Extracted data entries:
****
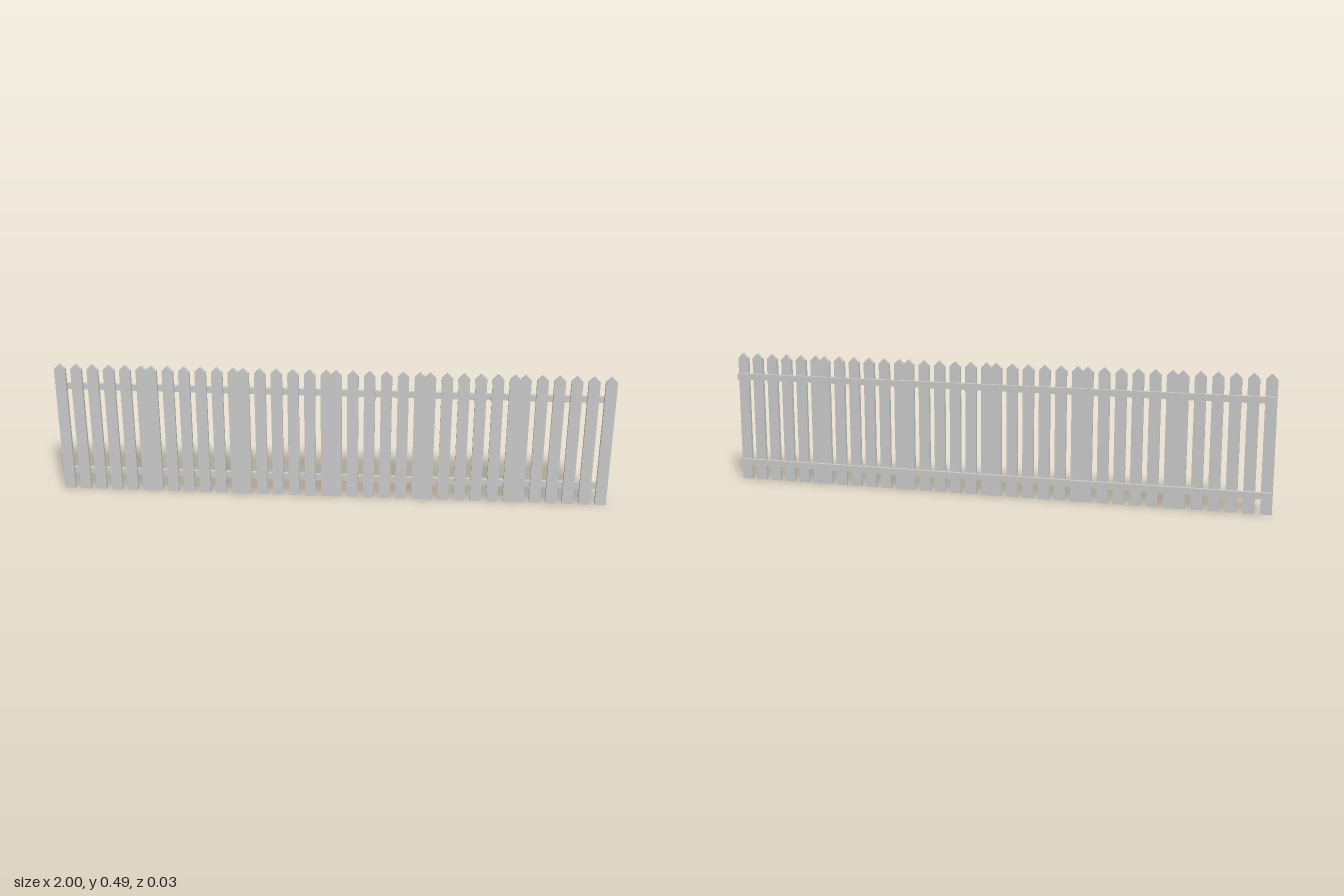
import * as THREE from 'three';

const SECTIONS = 6, PICKETS = 6;
const WIDTH = 0.04, HEIGHT = 0.49, SHOULDER = 0.471, DEPTH = 0.0135;
const PITCH = 0.0594;
const SECTION_WIDTH = PITCH * (PICKETS - 1) + WIDTH;
const SECTION_STEP = (2 - SECTION_WIDTH) / (SECTIONS - 1);

// Flat board with a pointed top, front face towards +z
function picketGeometry() {
  const w = WIDTH / 2;
  const outline = new THREE.Shape([
    new THREE.Vector2(-w, 0),
    new THREE.Vector2(w, 0),
    new THREE.Vector2(w, SHOULDER),
    new THREE.Vector2(0, HEIGHT),
    new THREE.Vector2(-w, SHOULDER),
  ]);
  return new THREE.ExtrudeGeometry(outline, { depth: DEPTH, bevelEnabled: false });
}

export function createModel() {
  const fence = new THREE.Group();
  fence.name = 'picketFence';
  const material = new THREE.MeshStandardMaterial({ color: 0xcccccc, flatShading: true });
  const picketGeo = picketGeometry();
  const railGeo = new THREE.BoxGeometry(SECTION_WIDTH, 0.023, DEPTH);

  // Six identical panels whose end pickets overlap slightly
  for (let s = 0; s < SECTIONS; s++) {
    const section = new THREE.Group();
    section.name = `fenceSection${s + 1}`;
    section.position.x = (s - (SECTIONS - 1) / 2) * SECTION_STEP;

    for (let i = 0; i < PICKETS; i++) {
      const picket = new THREE.Mesh(picketGeo, material);
      picket.name = `picket${i + 1}`;
      picket.position.x = (i - (PICKETS - 1) / 2) * PITCH;
      section.add(picket);
    }

    // Horizontal rails behind the pickets
    for (const [name, y] of [['lowerRail', 0.0685], ['upperRail', 0.4015]]) {
      const rail = new THREE.Mesh(railGeo, material);
      rail.name = name;
      rail.position.set(0, y, -DEPTH / 2);
      section.add(rail);
    }
    fence.add(section);
  }
  return fence;
}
****
■ **EXERCISE OBJECTIVE**: The response should hold only an exact retyping of the lines from the beginning of the data through the line containing "fence.name = 'picketFence';", both ends kept, pictures omitted.

■ **EXERCISE OUTPUT**:
import * as THREE from 'three';

const SECTIONS = 6, PICKETS = 6;
const WIDTH = 0.04, HEIGHT = 0.49, SHOULDER = 0.471, DEPTH = 0.0135;
const PITCH = 0.0594;
const SECTION_WIDTH = PITCH * (PICKETS - 1) + WIDTH;
const SECTION_STEP = (2 - SECTION_WIDTH) / (SECTIONS - 1);

// Flat board with a pointed top, front face towards +z
function picketGeometry() {
  const w = WIDTH / 2;
  const outline = new THREE.Shape([
    new THREE.Vector2(-w, 0),
    new THREE.Vector2(w, 0),
    new THREE.Vector2(w, SHOULDER),
    new THREE.Vector2(0, HEIGHT),
    new THREE.Vector2(-w, SHOULDER),
  ]);
  return new THREE.ExtrudeGeometry(outline, { depth: DEPTH, bevelEnabled: false });
}

export function createModel() {
  const fence = new THREE.Group();
  fence.name = 'picketFence';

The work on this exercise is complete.